For this exercise, reproduce each entry below exactly, excluding pictures.

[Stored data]
○ ○ ○ ○ ○ ○ ○
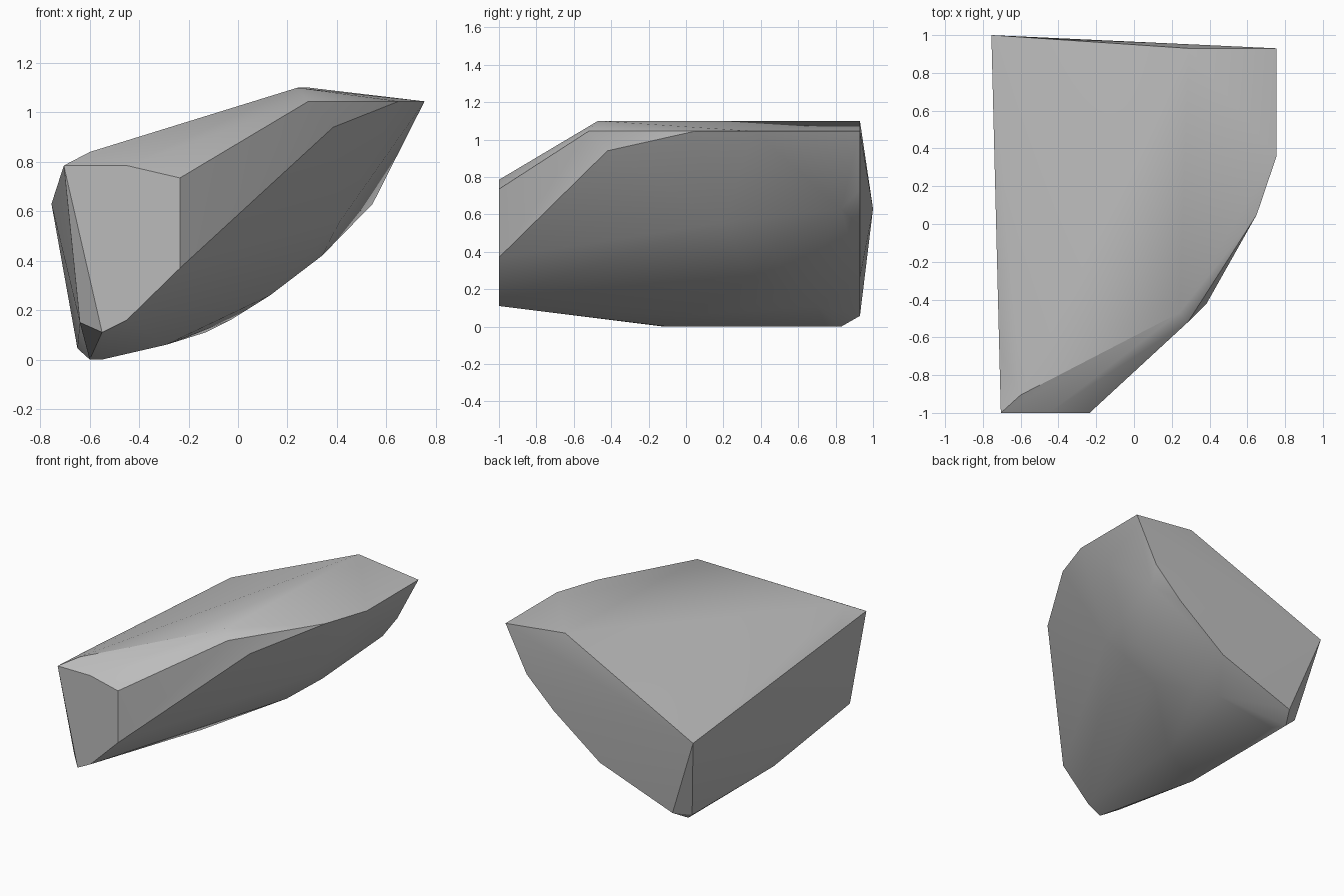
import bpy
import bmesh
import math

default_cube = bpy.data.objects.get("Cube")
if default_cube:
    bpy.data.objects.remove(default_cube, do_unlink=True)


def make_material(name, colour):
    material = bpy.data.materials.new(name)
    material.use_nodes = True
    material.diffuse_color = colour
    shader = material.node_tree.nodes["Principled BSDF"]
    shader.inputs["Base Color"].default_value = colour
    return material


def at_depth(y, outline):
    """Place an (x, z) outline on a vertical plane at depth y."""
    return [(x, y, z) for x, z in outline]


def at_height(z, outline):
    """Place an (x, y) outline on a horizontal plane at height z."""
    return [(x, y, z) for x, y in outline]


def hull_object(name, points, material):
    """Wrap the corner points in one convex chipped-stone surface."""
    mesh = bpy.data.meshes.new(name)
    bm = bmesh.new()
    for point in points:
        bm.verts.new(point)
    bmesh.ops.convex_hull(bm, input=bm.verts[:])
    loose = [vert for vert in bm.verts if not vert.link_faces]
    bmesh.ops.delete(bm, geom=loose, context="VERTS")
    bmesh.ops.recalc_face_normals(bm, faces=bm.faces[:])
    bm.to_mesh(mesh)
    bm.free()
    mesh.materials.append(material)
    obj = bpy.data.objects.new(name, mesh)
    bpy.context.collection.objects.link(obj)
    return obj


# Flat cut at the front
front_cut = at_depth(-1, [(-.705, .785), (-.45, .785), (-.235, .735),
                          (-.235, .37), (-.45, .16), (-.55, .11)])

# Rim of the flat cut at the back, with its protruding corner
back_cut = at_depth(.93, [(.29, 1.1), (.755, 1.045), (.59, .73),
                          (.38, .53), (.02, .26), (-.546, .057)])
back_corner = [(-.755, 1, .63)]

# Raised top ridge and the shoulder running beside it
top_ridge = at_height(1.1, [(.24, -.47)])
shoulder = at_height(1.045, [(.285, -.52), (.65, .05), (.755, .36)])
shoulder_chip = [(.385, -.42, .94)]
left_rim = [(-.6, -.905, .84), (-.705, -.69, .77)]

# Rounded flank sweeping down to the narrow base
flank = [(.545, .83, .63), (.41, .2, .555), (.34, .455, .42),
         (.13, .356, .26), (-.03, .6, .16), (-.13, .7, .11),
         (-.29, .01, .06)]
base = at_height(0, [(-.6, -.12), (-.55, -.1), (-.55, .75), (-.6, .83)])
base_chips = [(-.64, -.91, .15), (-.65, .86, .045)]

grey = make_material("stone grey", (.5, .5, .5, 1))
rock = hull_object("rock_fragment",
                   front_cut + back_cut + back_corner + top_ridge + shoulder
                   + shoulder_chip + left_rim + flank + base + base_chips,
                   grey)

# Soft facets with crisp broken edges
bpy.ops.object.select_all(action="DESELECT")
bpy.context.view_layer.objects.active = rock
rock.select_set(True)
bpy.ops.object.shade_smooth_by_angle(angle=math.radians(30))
○ ○ ○ ○ ○ ○ ○
[Your solution]
import bpy
import bmesh
import math

default_cube = bpy.data.objects.get("Cube")
if default_cube:
    bpy.data.objects.remove(default_cube, do_unlink=True)


def make_material(name, colour):
    material = bpy.data.materials.new(name)
    material.use_nodes = True
    material.diffuse_color = colour
    shader = material.node_tree.nodes["Principled BSDF"]
    shader.inputs["Base Color"].default_value = colour
    return material


def at_depth(y, outline):
    """Place an (x, z) outline on a vertical plane at depth y."""
    return [(x, y, z) for x, z in outline]


def at_height(z, outline):
    """Place an (x, y) outline on a horizontal plane at height z."""
    return [(x, y, z) for x, y in outline]


def hull_object(name, points, material):
    """Wrap the corner points in one convex chipped-stone surface."""
    mesh = bpy.data.meshes.new(name)
    bm = bmesh.new()
    for point in points:
        bm.verts.new(point)
    bmesh.ops.convex_hull(bm, input=bm.verts[:])
    loose = [vert for vert in bm.verts if not vert.link_faces]
    bmesh.ops.delete(bm, geom=loose, context="VERTS")
    bmesh.ops.recalc_face_normals(bm, faces=bm.faces[:])
    bm.to_mesh(mesh)
    bm.free()
    mesh.materials.append(material)
    obj = bpy.data.objects.new(name, mesh)
    bpy.context.collection.objects.link(obj)
    return obj


# Flat cut at the front
front_cut = at_depth(-1, [(-.705, .785), (-.45, .785), (-.235, .735),
                          (-.235, .37), (-.45, .16), (-.55, .11)])

# Rim of the flat cut at the back, with its protruding corner
back_cut = at_depth(.93, [(.29, 1.1), (.755, 1.045), (.59, .73),
                          (.38, .53), (.02, .26), (-.546, .057)])
back_corner = [(-.755, 1, .63)]

# Raised top ridge and the shoulder running beside it
top_ridge = at_height(1.1, [(.24, -.47)])
shoulder = at_height(1.045, [(.285, -.52), (.65, .05), (.755, .36)])
shoulder_chip = [(.385, -.42, .94)]
left_rim = [(-.6, -.905, .84), (-.705, -.69, .77)]

# Rounded flank sweeping down to the narrow base
flank = [(.545, .83, .63), (.41, .2, .555), (.34, .455, .42),
         (.13, .356, .26), (-.03, .6, .16), (-.13, .7, .11),
         (-.29, .01, .06)]
base = at_height(0, [(-.6, -.12), (-.55, -.1), (-.55, .75), (-.6, .83)])
base_chips = [(-.64, -.91, .15), (-.65, .86, .045)]

grey = make_material("stone grey", (.5, .5, .5, 1))
rock = hull_object("rock_fragment",
                   front_cut + back_cut + back_corner + top_ridge + shoulder
                   + shoulder_chip + left_rim + flank + base + base_chips,
                   grey)

# Soft facets with crisp broken edges
bpy.ops.object.select_all(action="DESELECT")
bpy.context.view_layer.objects.active = rock
rock.select_set(True)
bpy.ops.object.shade_smooth_by_angle(angle=math.radians(30))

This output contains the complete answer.